Author: Anne E. Kondo, Indiana University of Pennsylvania, USA

Co-Author: Wendy Lou Elcesser, Indiana University of Pennsylvania, USA

Date: 8/4/14

Time: 4:00 PM4:20 PM

Room: MAN 123

Related Symposium: S8

In General Chemistry laboratory, students are expected to learn new techniques, collect and analyze data, and write lab reports. Graded lab reports contain comments about procedures, data analysis, significant figures, units, labeling, and incorrect conclusions – a lot of feedback for students to absorb. How do we also address our students writing skills, in keeping with the Liberal Studies designation of our course? We focused on the opening conclusion statements , where students are asked to summarize what they did and what they learned. This request is a response to studies that show “good communication skills” are top requirement of employers of Bachelor of Science hires (actually, of all hires). Well-prepared freshmen have little difficulty with this writing task, but many students struggle. Some have difficulty describing the important technique or concept; some have trouble with grammar; some can’t state things concisely.

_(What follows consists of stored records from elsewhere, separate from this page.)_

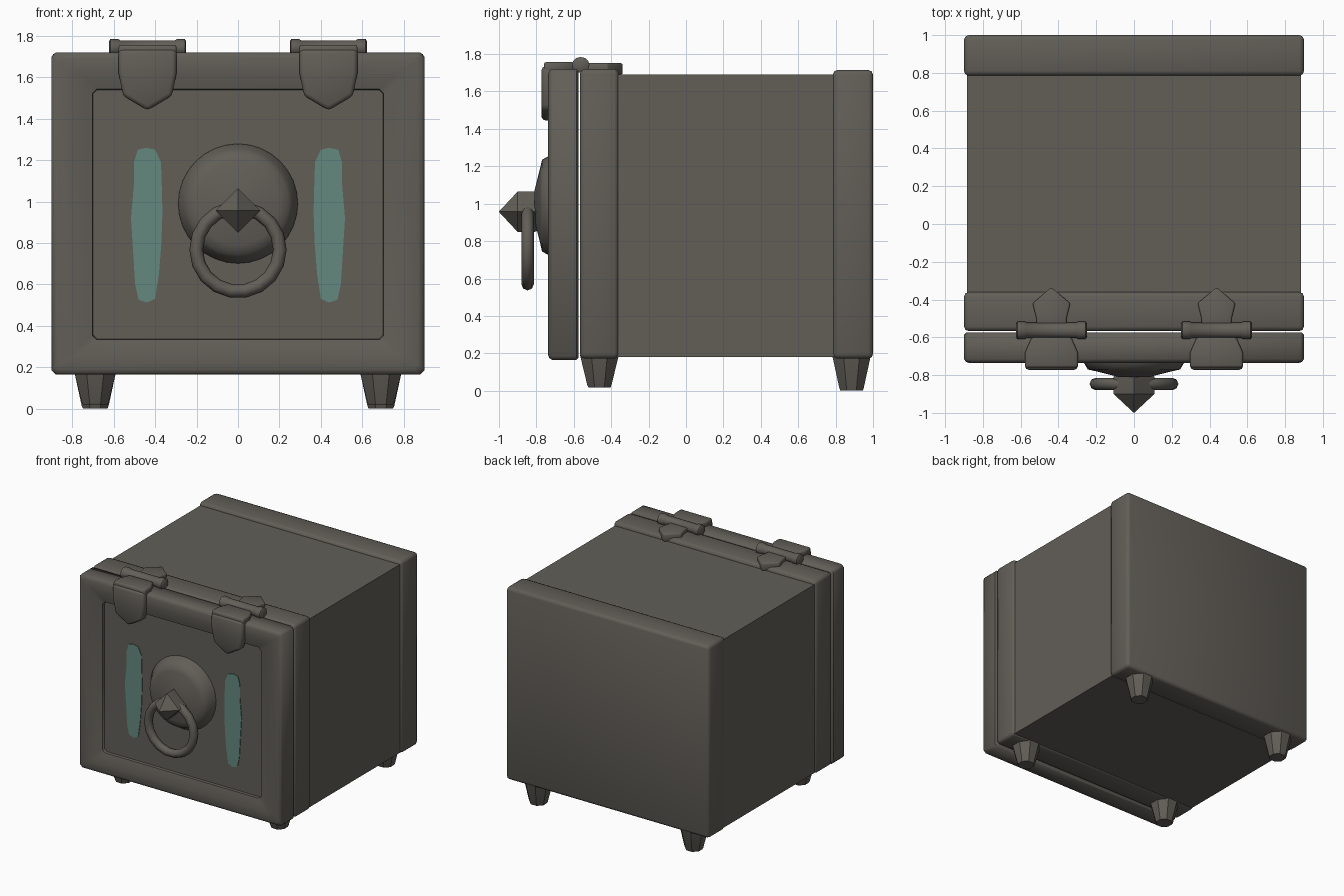
import bpy, bmesh, math
from mathutils import Matrix, Vector

if "Cube" in bpy.data.objects:
    bpy.data.objects.remove(bpy.data.objects["Cube"])

def material(name, rgb):
    m = bpy.data.materials.new(name)
    m.diffuse_color = (*rgb, 1)
    m.use_nodes = True
    m.node_tree.nodes["Principled BSDF"].inputs["Base Color"].default_value = m.diffuse_color
    return m

IRON = material("dark iron", (0.122, 0.113, 0.097))
TEAL = material("teal patina", (0.125, 0.25, 0.21))

def finish(name, bm, mat=IRON, angle=50):
    bmesh.ops.recalc_face_normals(bm, faces=bm.faces[:])
    me = bpy.data.meshes.new(name)
    bm.to_mesh(me)
    bm.free()
    me.materials.append(mat)
    me.shade_smooth()
    me.set_sharp_from_angle(angle=math.radians(angle))
    ob = bpy.data.objects.new(name, me)
    bpy.context.collection.objects.link(ob)
    return ob

def bevel(bm, width, segments=2):
    if width:
        edges = [e for e in bm.edges if e.calc_face_angle(0) > 0.6]
        bmesh.ops.bevel(bm, geom=edges, offset=width, segments=segments,
                        profile=0.5, affect='EDGES', clamp_overlap=True)

def box(name, lo, hi, width):
    bm = bmesh.new()
    bmesh.ops.create_cube(bm, size=1)
    for v in bm.verts:
        v.co = Vector([l + (c + 0.5) * (h - l) for c, l, h in zip(v.co, lo, hi)])
    bevel(bm, width)
    return finish(name, bm)

def loft(name, rings, mat=IRON, width=0, angle=50):
    """Skin a list of equal-length point rings and cap both ends."""
    bm = bmesh.new()
    vr = [[bm.verts.new(p) for p in r] for r in rings]
    n = len(vr[0])
    for a, b in zip(vr, vr[1:]):
        for i in range(n):
            j = (i + 1) % n
            bm.faces.new((a[i], a[j], b[j], b[i]))
    bm.faces.new(vr[0])
    bm.faces.new(vr[-1])
    bmesh.ops.recalc_face_normals(bm, faces=bm.faces[:])
    bevel(bm, width)
    return finish(name, bm, mat, angle)

def circle(r, n, place, phase=0):
    return [place(r * math.cos(2 * math.pi * i / n + phase),
                  r * math.sin(2 * math.pi * i / n + phase)) for i in range(n)]

# Body: slightly slimmer middle between two rims
box("safe_body", (-0.885, -0.45, 0.18), (0.885, 0.9, 1.69), 0)
box("front_rim", (-0.9, -0.567, 0.172), (0.9, -0.36, 1.72), 0.025)
box("back_rim", (-0.9, 0.785, 0.172), (0.9, 1.0, 1.715), 0.025)

# Door: raised frame sloping in to a recessed panel
def door_ring(y, inset):
    x, lo, hi = 0.9 - inset, 0.165 + inset * 0.85, 1.72 - inset * 0.9
    c = 0.02
    return [(-x + c, y, lo), (x - c, y, lo), (x, y, lo + c), (x, y, hi - c),
            (x - c, y, hi), (-x + c, y, hi), (-x, y, hi - c), (-x, y, lo + c)]

loft("door", [door_ring(y, i) for y, i in (
    (-0.575, 0.012), (-0.585, 0), (-0.715, 0), (-0.73, 0.01), (-0.737, 0.03),
    (-0.735, 0.1), (-0.722, 0.16), (-0.712, 0.197), (-0.69, 0.2))])

# Handle plate: shallow dome
loft("handle_plate", [circle(r, 32, lambda a, b, y=y: (a, y, 0.99 + b)) for y, r in (
    (-0.68, 0.29), (-0.70, 0.288), (-0.74, 0.262), (-0.77, 0.245),
    (-0.78, 0.20), (-0.81, 0.08))])

# Four-sided pointed knob
loft("handle_knob", [circle(r, 4, lambda a, b, y=y: (a, y, 0.957 + b)) for y, r in (
    (-0.76, 0.09), (-0.81, 0.108), (-0.90, 0.108), (-0.999, 0.002))], angle=25)

# Hanging pull ring
N, M = 18, 8
rings = []
bm = bmesh.new()
for i in range(N):
    t = 2 * math.pi * i / N
    rings.append([bm.verts.new((r * math.cos(t), -0.847 + y, 0.768 + r * math.sin(t)))
                  for r, y in circle(0.033, M, lambda a, b: (0.202 + a, b))])
for i in range(N):
    for j in range(M):
        a, b = rings[i], rings[(i + 1) % N]
        bm.faces.new((a[j], b[j], b[(j + 1) % M], a[(j + 1) % M]))
finish("pull_ring", bm)

# Feet: tapered eight-sided pegs
for side, s in (("left", -1), ("right", 1)):
    for end, y, z0 in (("front", -0.463, 0.018), ("back", 0.885, 0.0)):
        loft(f"{end}_{side}_foot",
             [circle(r, 8, lambda a, b, z=z: (s * 0.69 + a, y + b, z), math.pi / 8)
              for z, r in ((z0, 0.064), (z0 + 0.012, 0.07), (0.19, 0.112))], angle=40)

# Hinges and patina stripes, mirrored left and right
SHIELD = [(-0.14, 1.735), (-0.14, 1.62), (-0.118, 1.51), (0, 1.44),
          (0.118, 1.51), (0.14, 1.62), (0.14, 1.735)]
TOP_FRONT = [(-0.14, -0.76), (0.14, -0.76), (0.14, -0.68), (0.105, -0.60), (-0.105, -0.60), (-0.14, -0.68)]
TOP_BACK = [(-0.08, -0.54), (0.08, -0.54), (0.08, -0.50), (0.1, -0.42),
            (0, -0.335), (-0.1, -0.42), (-0.08, -0.50)]
STRIPE = [(-0.04, 1.25), (0, 1.26), (0.045, 1.25), (0.062, 1.19), (0.063, 1.08), (0.077, 0.92),
          (0.063, 0.7), (0.057, 0.6), (0.04, 0.525), (0, 0.512), (-0.04, 0.53),
          (-0.058, 0.65), (-0.07, 0.8), (-0.075, 0.95), (-0.071, 1.1), (-0.068, 1.19)]
for side, s in (("left", -1), ("right", 1)):
    cx = s * 0.437
    loft(f"{side}_hinge_shield", [[(cx + x, y, z) for x, z in SHIELD]
                                  for y in (-0.70, -0.772)], width=0.02)
    loft(f"{side}_hinge_front_leaf", [[(cx + x, y, z) for x, y in TOP_FRONT]
                                      for z in (1.70, 1.757)], width=0.012)
    loft(f"{side}_hinge_back_leaf", [[(cx + x, y, z) for x, y in TOP_BACK]
                                     for z in (1.69, 1.752)], width=0.01)
    # Pin with a thicker cap at each end
    loft(f"{side}_hinge_pin", [circle(r, 12, lambda a, b, x=x: (cx + x, -0.563 + a, 1.742 + b * 0.9))
         for x, r in ((-0.187, 0.035), (-0.18, 0.047), (-0.14, 0.047), (-0.133, 0.041),
                      (0.133, 0.041), (0.14, 0.047), (0.18, 0.047), (0.187, 0.035))])
    loft(f"{side}_patina_stripe", [[(s * 0.44 + s * x, y, z) for x, z in STRIPE]
                                   for y in (-0.688, -0.695)], TEAL)
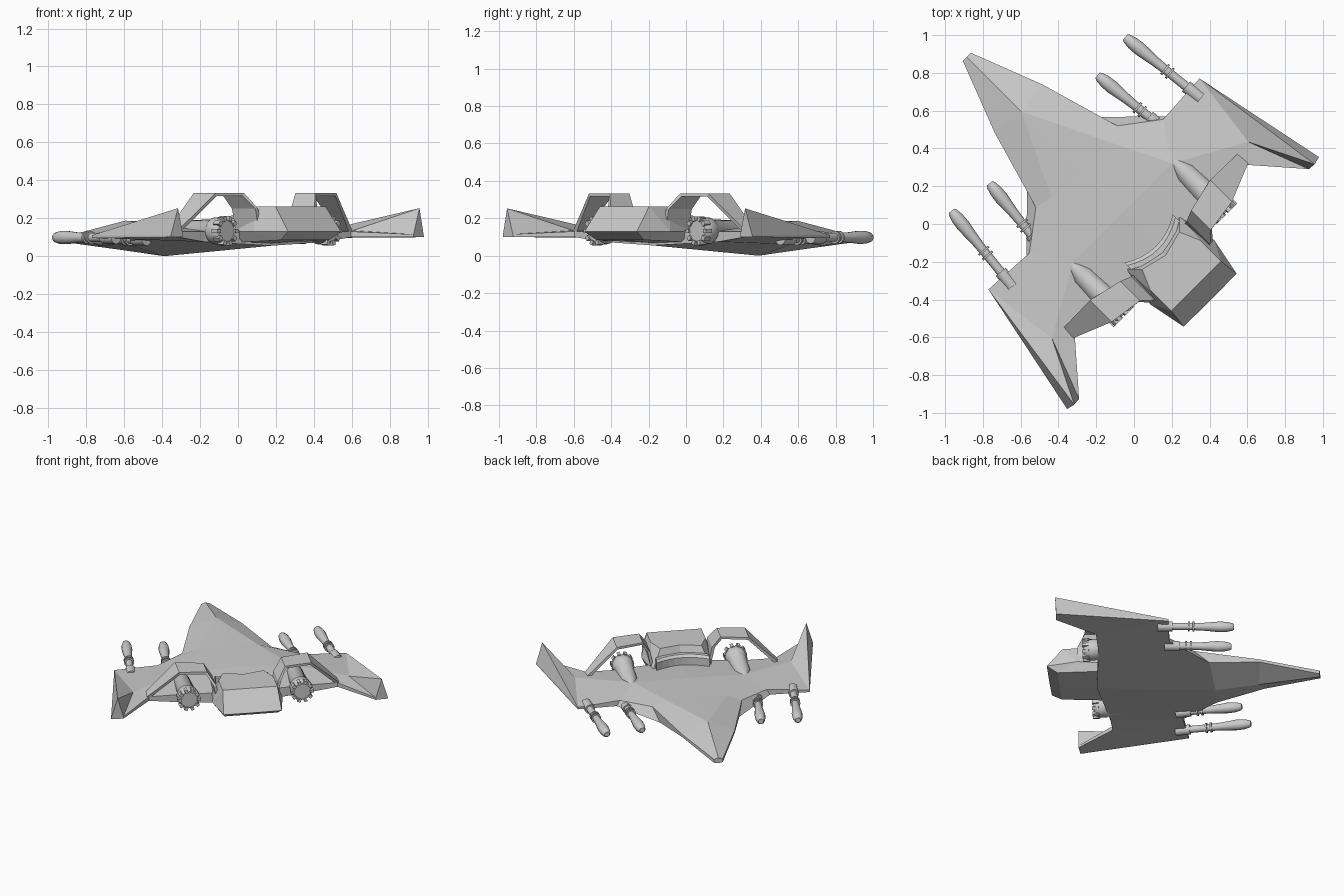
import bpy, bmesh, math
from mathutils import Matrix, Vector

if "Cube" in bpy.data.objects:
    bpy.data.objects.remove(bpy.data.objects["Cube"])

# Everything is modelled with the nose along +Y, then turned 45 degrees
TURN = Matrix.Rotation(math.radians(45), 4, 'Z')


def finish(bm, name, smooth=False):
    bmesh.ops.remove_doubles(bm, verts=bm.verts, dist=0.0005)
    bmesh.ops.recalc_face_normals(bm, faces=bm.faces)
    mesh = bpy.data.meshes.new(name)
    bm.to_mesh(mesh)
    bm.free()
    ob = bpy.data.objects.new(name, mesh)
    bpy.context.collection.objects.link(ob)
    ob.matrix_world = TURN
    if smooth:
        bpy.ops.object.select_all(action='DESELECT')
        ob.select_set(True)
        bpy.context.view_layer.objects.active = ob
        bpy.ops.object.shade_smooth_by_angle(angle=math.radians(35))
    return ob


def panels(name, pts, faces):
    """Closed body from half-side corner points, mirrored over the centre."""
    bm = bmesh.new()
    for side in (1, -1):
        v = {k: bm.verts.new((p[0] * side, p[1], p[2])) for k, p in pts.items()}
        for f in faces.split():
            bm.faces.new([v[k] for k in f])
    return finish(bm, name)


def turned(bm, profile, n, mat):
    """Lathe (y, radius) pairs around Y."""
    rings = []
    for y, r in profile:
        rings.append([bm.verts.new(mat @ Vector((r * math.cos(2 * math.pi * i / n), y,
                                                r * math.sin(2 * math.pi * i / n)))) for i in range(n)])
    for a, b in zip(rings, rings[1:]):
        for i in range(n):
            bm.faces.new((a[i], a[(i + 1) % n], b[(i + 1) % n], b[i]))
    bm.faces.new(rings[0])
    bm.faces.new(rings[-1])


# Hull with nose, wings and raised wing-tip fins (lower case top, upper case underside)
panels("hull", {
    'a': (0, 1.252, .11), 'b': (.03, 1.252, .10), 'c': (0, .842, .187), 'd': (.18, .863, .12),
    'e': (0, .408, .172), 'f': (.21, .408, .168), 'g': (.305, .43, .135), 'h': (.5, .283, .13),
    'i': (.79, .30, .11), 'j': (.37, .085, .16), 'k': (0, .085, .165), 'l': (.943, -.442, .108),
    'm': (.9, -.453, .253), 'n': (.86, -.449, .115), 'o': (.735, -.12, .135),
    'p': (.643, -.2, .13), 'q': (.45, -.2, .13), 'r': (0, -.25, .14),
    'A': (0, 1.252, .07), 'B': (.03, 1.252, .075), 'C': (0, .842, .03), 'D': (.18, .863, .1),
    'K': (0, .55, .0), 'G': (.27, .531, .06), 'H': (.522, .284, .09), 'I': (.79, .30, .095),
    'L': (.943, -.442, .1), 'N': (.86, -.449, .1), 'P': (.643, -.2, .1),
    'Q': (.45, -.2, .075), 'R': (0, -.25, .055)},
    "abdc cdgf cfe efjk fghj hioj imo ilm mln omn onp jopq kjqr "
    "abBA bdDB dgGD ghHG hiIH ilLI lnNL npPN pqQP qrRQ "
    "ABDC CDGK KGHQR HIPQ ILNP")

# Rear cabin pod
panels("rear_pod", {
    'a': (0, -.235, .263), 'b': (.14, -.2, .263), 'c': (.187, -.31, .263), 'd': (.186, -.465, .263),
    'e': (0, -.465, .263), 'f': (0, -.572, .13), 'g': (.198, -.57, .13), 'h': (.24, -.36, .13),
    'i': (.2, -.14, .13), 'j': (0, -.18, .13), 'k': (0, -.5, .085), 'l': (.18, -.5, .085),
    'm': (.2, -.14, .07), 'n': (0, -.14, .06)},
    "abcde abij bci chi cdh dgh edgf fglk ghl himl klmn jimn")

# Curved sill in front of the pod
bm = bmesh.new()
prev = None
for i in range(9):
    s = -.18 + .36 * i / 8
    u = -.165 + .055 * (s / .18) ** 2
    ring = [bm.verts.new(p) for p in ((s, u, .13), (s, u, .2), (s, u - .02, .215),
                                      (s, u - .05, .215), (s, u - .05, .13))]
    if prev:
        for k in range(5):
            bm.faces.new((prev[k], prev[(k + 1) % 5], ring[(k + 1) % 5], ring[k]))
    if i in (0, 8):
        bm.faces.new(ring)
    prev = ring
finish(bm, "curved_sill")

# Arched arms from the pod over the engines: (side, front, rear, height)
for side, word in ((1, "right"), (-1, "left")):
    bm = bmesh.new()
    prev = None
    for s, front, rear, z in ((.185, -.19, -.36, .13), (.21, -.185, -.36, .25), (.265, -.163, -.31, .333),
                              (.45, -.12, -.283, .333), (.655, -.125, -.2, .13)):
        ring = []
        k = -.018 if s < .25 else 0
        for u in (front, rear):
            ring.append(bm.verts.new((side * s, u, z)))
        for u in (rear, front):
            inset = .02 if s < .25 else (.008 if s < .3 else -.008 if s < .5 else -.03)
            ring.append(bm.verts.new((side * (s + inset), u, z - (.016 if z > .3 else 0))))
        if prev:
            for q in range(4):
                bm.faces.new((prev[q], prev[(q + 1) % 4], ring[(q + 1) % 4], ring[q]))
        else:
            bm.faces.new(ring)
        prev = ring
    bm.faces.new(prev)
    finish(bm, word + "_arch_arm")

    # Engine with toothed nozzle
    bm = bmesh.new()
    base = Matrix.Translation((side * .385, 0, .133))
    turned(bm, ((.09, .025), (0, .055), (-.2, .062), (-.215, .072), (-.28, .072), (-.3, .06)), 16, base)
    for t in range(10):
        spin = base @ Matrix.Rotation(2 * math.pi * t / 10, 4, 'Y')
        bmesh.ops.create_cube(bm, size=1, matrix=spin @ Matrix.Translation((.066, -.288, 0))
                              @ Matrix.Diagonal((.024, .045, .022, 1)))
    finish(bm, word + "_engine", True)

    # Two cannons per wing, aimed slightly inward
    for label, root, y0, z, length in (("outer", .696, .3, .098, .435), ("inner", .443, .325, .09, .37)):
        bm = bmesh.new()
        mat = (Matrix.Translation((side * root + .016, y0, z))
               @ Matrix.Rotation(side * math.radians(6), 4, 'Z'))
        e = length
        turned(bm, ((-.08, .034), (.02, .034), (.02, .024), (e - .31, .024), (e - .31, .034), (e - .298, .034),
                    (e - .298, .024), (e - .278, .024), (e - .278, .034), (e - .266, .034), (e - .266, .024),
                    (e - .2, .027), (e - .1, .036), (e - .05, .034), (e - .012, .026), (e, .018)), 14, mat)
        finish(bm, f"{word}_{label}_cannon", True)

Some students focus on trivial details such as fetching 50 mL of stock solution; some are conversational, “Well, basically, in this experiment what me and my partner did was”; some still make painful spelling (there/their) errors; some write long, long, long sentences connected by multiple “and then”s. Over the semester, we tracked student progress on this task, employing either just written feedback, or also providing oral feedback when students verbally summarized what they did before they left the laboratory period. We present examples of improved student writing and assess the impact of verbal summaries. Can focusing on one sentence make a difference in students’ writing skills?